Equity volatility has not only been lower this year, but has been coming down over a number of years. Specifically, over the longer-term S&P volatility has been around 14 percent, over the last three and five years, it is approximately 10 percent, and over the last year it is sub-7 percent.

Central bank policy is among the key reasons why we have had lower than historical volatility. The Federal Reserve, and other central banks around the world, have engaged in a policy called quantitative easing. In short, this policy means that the central bank has been pumping large amounts of money into the financial system to lower interest rates and to push people from saving to investing and spending. This policy has forced people to invest more in riskier assets to achieve their necessary rate of return. As more money is chasing riskier assets, it has decreased the volatility of these assets.

Central bank policy may also have investors feeling that there is a central bank “put" - the idea that if something goes wrong, the central bank will enact policy to support markets, thus reducing investors' propensity to sell on bad news.

Low economic volatility may also be contributing to low equity volatility. Over the past three years, the volatility in U.S. gross domestic product has been about as low as it has ever been. Similar conclusions are reached when analyzing global GDP and other economic series.

Changes in market ownership may also help explain lower volatility. Quantitative traders now represent nearly 30 percent share of equity trading, approximately double their share since 2010. Using algorithms and computing power they are able to collect data on an ongoing basis. The data allows for closer to real-time knowledge about the economy and companies, which can lead to fewer surprises, and thus reducing volatility. This goes for most investors, there is significantly more data available to investors to get an ongoing view, which makes trading decisions smoother. Central bankers are more transparent, and we have significantly more real-time measures of economic activity.

Another investor type that has witnessed growth is passive ETFs. The share of passively managed U.S. equity fund assets has nearly doubled to 37 percent today from 19 percent in 2009, BAML estimates.

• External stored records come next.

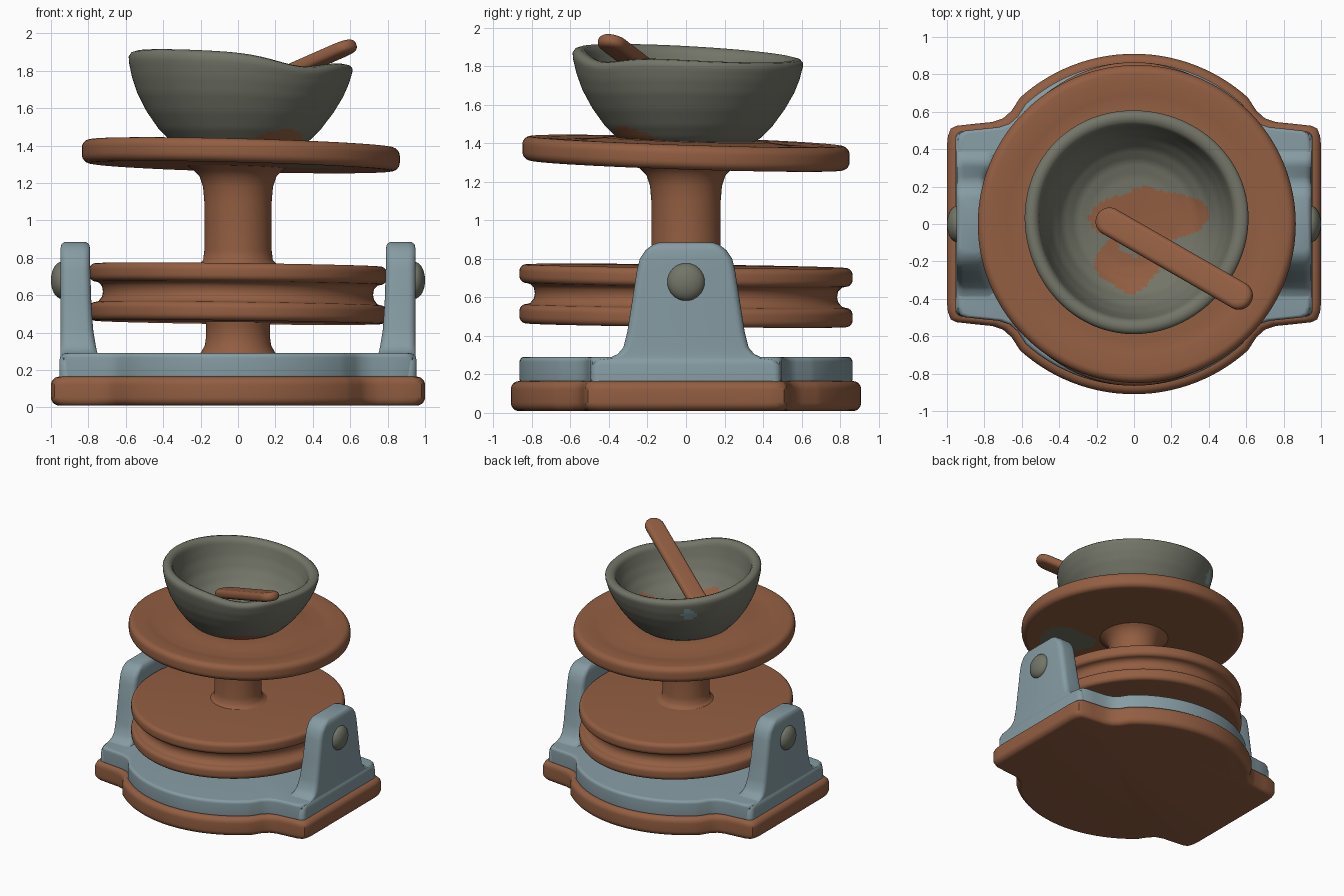
import bpy, bmesh
from math import sin, cos, pi, radians, atan2, hypot, exp
from mathutils import Vector, Matrix

cube = bpy.data.objects.get("Cube")
if cube:
    bpy.data.objects.remove(cube)


def material(name, rgb):
    m = bpy.data.materials.new(name)
    m.use_nodes = True
    m.diffuse_color = (*rgb, 1)
    m.node_tree.nodes["Principled BSDF"].inputs["Base Color"].default_value = (*rgb, 1)
    return m


CLAY = material("clay brown", (0.29, 0.112, 0.054))
STEEL = material("steel blue", (0.235, 0.33, 0.365))
STONE = material("stone grey", (0.172, 0.178, 0.138))


def finish(bm, name, mats, rule=None, angle=40):
    """Turn a bmesh into a smooth-shaded object with materials set by a rule."""
    bmesh.ops.remove_doubles(bm, verts=bm.verts, dist=1e-5)
    bmesh.ops.recalc_face_normals(bm, faces=bm.faces)
    if rule:
        for f in bm.faces:
            f.material_index = rule(f.calc_center_median(), f.normal)
    mesh = bpy.data.meshes.new(name)
    bm.to_mesh(mesh)
    bm.free()
    for m in mats:
        mesh.materials.append(m)
    ob = bpy.data.objects.new(name, mesh)
    bpy.context.collection.objects.link(ob)
    bpy.ops.object.select_all(action='DESELECT')
    ob.select_set(True)
    bpy.context.view_layer.objects.active = ob
    bpy.ops.object.shade_smooth_by_angle(angle=radians(angle))
    return ob


def loft(name, rings, mats, rule=None, warp=None, angle=40):
    """Skin a stack of equal-length point rings and cap both ends."""
    bm = bmesh.new()
    rows = [[bm.verts.new(warp(Vector(p)) if warp else p) for p in r] for r in rings]
    n = len(rows[0])
    for a, b in zip(rows, rows[1:]):
        for i in range(n):
            j = (i + 1) % n
            bm.faces.new((a[i], a[j], b[j], b[i]))
    bm.faces.new(rows[0])
    bm.faces.new(rows[-1])
    return finish(bm, name, mats, rule, angle)


def circle(n=96):
    return [(cos(2 * pi * i / n), sin(2 * pi * i / n)) for i in range(n)]


def scaled(outline, profile):
    return [[(x * s, y * s, z) for x, y in outline] for s, z in profile]


def rounded(r, z0, z1, b, steps=6):
    """Profile of a slab whose upper and lower edges are rounded by b."""
    arc = [i * pi / 2 / steps for i in range(steps + 1)]
    low = [(r - b + b * sin(a), z0 + b - b * cos(a)) for a in arc]
    high = [(r - b + b * cos(a), z1 - b + b * sin(a)) for a in arc]
    return low + high


def dense(profile, step=0.03):
    out = [profile[0]]
    for (r0, z0), (r1, z1) in zip(profile, profile[1:]):
        k = max(1, int(hypot(r1 - r0, z1 - z0) / step))
        out += [(r0 + (r1 - r0) * i / k, z0 + (z1 - z0) * i / k) for i in range(1, k + 1)]
    return out


def tilt(ax, ay):
    return lambda p: Vector((p.x, p.y, p.z + ax * p.x + ay * p.y))


# Base: round plate with a squared lug on each side
quarter = [(0.91 * cos(radians(a)), 0.91 * sin(radians(a))) for a in range(90, 47, -3)]
quarter += [(0.655, 0.605), (0.7, 0.565), (0.76, 0.545), (0.86, 0.535), (0.95, 0.525),
            (0.98, 0.51), (0.995, 0.47), (1, 0.42)]
right_half = quarter + [(x, -y) for x, y in reversed(quarter)]
outline = right_half + [(-x, y) for x, y in reversed(right_half[1:-1])]
loft("base", scaled(outline, rounded(1, 0.01, 0.165, 0.045)), [CLAY])
loft("base_plate", scaled(outline, rounded(0.95, 0.15, 0.29, 0.025)), [STEEL])


# Side brackets: lofted rounded rectangles with a flared foot
def bracket_ring(side, z, hy, x0, x1, r=0.04):
    pts = []
    for k, (cx, cy) in enumerate([(x1 - r, hy - r), (x0 + r, hy - r),
                                  (x0 + r, r - hy), (x1 - r, r - hy)]):
        for i in range(6):
            a = k * pi / 2 + i * pi / 10
            pts.append((side * (cx + r * cos(a)), cy + r * sin(a), z))
    return pts


levels = [(0.16, 0.495, 0.74, 0.955), (0.25, 0.49, 0.74, 0.955), (0.275, 0.47, 0.745, 0.95),
          (0.285, 0.40, 0.75, 0.95), (0.305, 0.355, 0.755, 0.95), (0.34, 0.325, 0.762, 0.95),
          (0.42, 0.305, 0.775, 0.95), (0.58, 0.28, 0.785, 0.95), (0.74, 0.255, 0.79, 0.95),
          (0.80, 0.24, 0.79, 0.95), (0.845, 0.21, 0.79, 0.95), (0.872, 0.175, 0.796, 0.944),
          (0.884, 0.145, 0.81, 0.93)]
for side, label in ((1, "left"), (-1, "right")):
    loft(label + "_bracket", [bracket_ring(side, *l) for l in levels], [STEEL])
    # Domed pivot bolt
    bm = bmesh.new()
    bmesh.ops.create_uvsphere(bm, u_segments=32, v_segments=16, radius=1)
    bmesh.ops.transform(bm, verts=bm.verts, matrix=Matrix.Translation((side * 0.945, 0, 0.68))
                        @ Matrix.Diagonal((0.055, 0.098, 0.098, 1)))
    finish(bm, label + "_bolt", [STONE])

# Grooved wheel, slightly narrower from side to side
groove = [(0.81, 0.56), (0.79, 0.585), (0.785, 0.61), (0.79, 0.64), (0.81, 0.66)]
wheel = rounded(0.865, 0.455, 0.555, 0.035) + groove + rounded(0.865, 0.665, 0.762, 0.035)
oval = [(x * 0.92, y) for x, y in circle()]
loft("wheel", scaled(oval, wheel), [CLAY], warp=tilt(-0.012, -0.012))

# Shaft with fillets at each joint
shaft = [(0.215, 0.27), (0.195, 0.3), (0.178, 0.33), (0.17, 0.38), (0.17, 0.44), (0.19, 0.5),
         (0.24, 0.75), (0.205, 0.768), (0.186, 0.79), (0.18, 0.84), (0.18, 1.1), (0.187, 1.18),
         (0.205, 1.235), (0.235, 1.265), (0.28, 1.3)]
loft("shaft", scaled(circle(64), shaft), [CLAY])


# Turntable, leaning a little, with a grey patch beneath
def under_patch(c, n):
    a = atan2(c.y + 0.38, c.x - 0.36)
    near = hypot(c.x - 0.36, c.y + 0.38) < 0.21 + 0.025 * sin(3 * a)
    return 1 if near and n.z < -0.7 else 0


table = dense([(0.01, 1.285)] + rounded(0.85, 1.285, 1.412, 0.045)
              + [(0.72, 1.41), (0.66, 1.402), (0.55, 1.404), (0.42, 1.418), (0.01, 1.42)])
table_ob = loft("turntable", scaled(circle(128), table), [CLAY, STONE], under_patch,
                tilt(-0.026, -0.032))
table_ob.location.x = 0.015

# Bowl: lathed wall whose rim rises and dips
OUT = [(0.01, 1.40), (0.33, 1.40), (0.375, 1.43), (0.435, 1.49), (0.50, 1.58), (0.55, 1.67),
       (0.58, 1.75), (0.597, 1.82), (0.598, 1.845), (0.585, 1.862), (0.56, 1.868)]
IN = [(0.535, 1.86), (0.52, 1.84), (0.51, 1.80), (0.49, 1.73), (0.45, 1.64), (0.39, 1.56),
      (0.32, 1.51), (0.24, 1.49), (0.01, 1.48)]


def bowl_warp(p):
    a = atan2(p.y, p.x)
    lift = max(0, (p.z - 1.45) / 0.41)
    rim = -0.035 * cos(a) - 0.03 * sin(a) - 0.045 * exp(-((a + 0.95) / 0.4) ** 2)
    s = 1 + 0.012 * lift * sin(3 * a + 0.6)
    return Vector((p.x * s + 0.01, p.y * s + 0.015, p.z + lift * lift * rim))


def ellipse(c, x, y, rx, ry):
    a = atan2(c.y - y, c.x - x)
    return hypot((c.x - x) / rx, (c.y - y) / ry) < 1 + 0.08 * sin(4 * a + 1)


def bowl_colour(c, n):
    outward = n.x * c.x + n.y * c.y > 0 and n.z < 0.3
    if outward:
        a = atan2(c.y, c.x)
        if c.z < 1.485 - 0.25 * (a + 0.9) ** 2 and abs(a + 0.9) < 0.5:
            return 1
        return 2 if (c - Vector((-0.35, 0.46, 1.74))).length < 0.055 else 0
    if c.z < 1.62 and n.z > 0.2:
        stain = ellipse(c, 0.08, 0.04, 0.30, 0.15) or ellipse(c, -0.03, -0.2, 0.17, 0.16)
        return 1 if stain and not ellipse(c, 0, -0.1, 0.08, 0.07) else 0
    return 0


loft("bowl", scaled(circle(144), dense(OUT + IN, 0.02)), [STONE, CLAY, STEEL],
     bowl_colour, bowl_warp, 60)

# Spatula resting against the rim
start, end = Vector((-0.16, 0.03, 1.60)), Vector((0.59, -0.40, 1.93))
axis = (end - start).normalized()
across = Vector((0, 0, 1)).cross(axis).normalized()
up = axis.cross(across)
half, w = (end - start).length / 2, 0.075
stadium = []
for k, sign in ((0, 1), (1, -1)):
    for i in range(17):
        a = -pi / 2 + k * pi + i * pi / 16
        stadium.append((sign * (half - w + 0.04) + w * cos(a), w * sin(a)))
mid = (start + end) / 2
rings = []
for r, z in rounded(w, -0.035, 0.035, 0.03):
    inset = w - r
    rings.append([tuple(mid + axis * x * (1 - inset / half) + across * y * (1 - inset / w) + up * z)
                  for x, y in stadium])
loft("spatula", rings, [CLAY])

Passive funds tend to be less active moving in and out of securities, instead focus on mirroring certain benchmarks or factors. Relatedly, the preparation and passage of a recent financial regulation (Fiduciary Rule) encourages lower cost options such as passive ETFs over mutual funds for retirement accounts, further promotes lower volatility. Finally, it could just be the environment and investor complacency.

The cause of lower volatility is likely a combination of all of these dynamics, and others. The factors that are dominant will likely determine the length of lower volatility. As the Federal Reserve begins to reduce its balance sheet, possibly as early as September, it will be interesting to see if this draining of liquidity increases volatility levels. Stay tuned!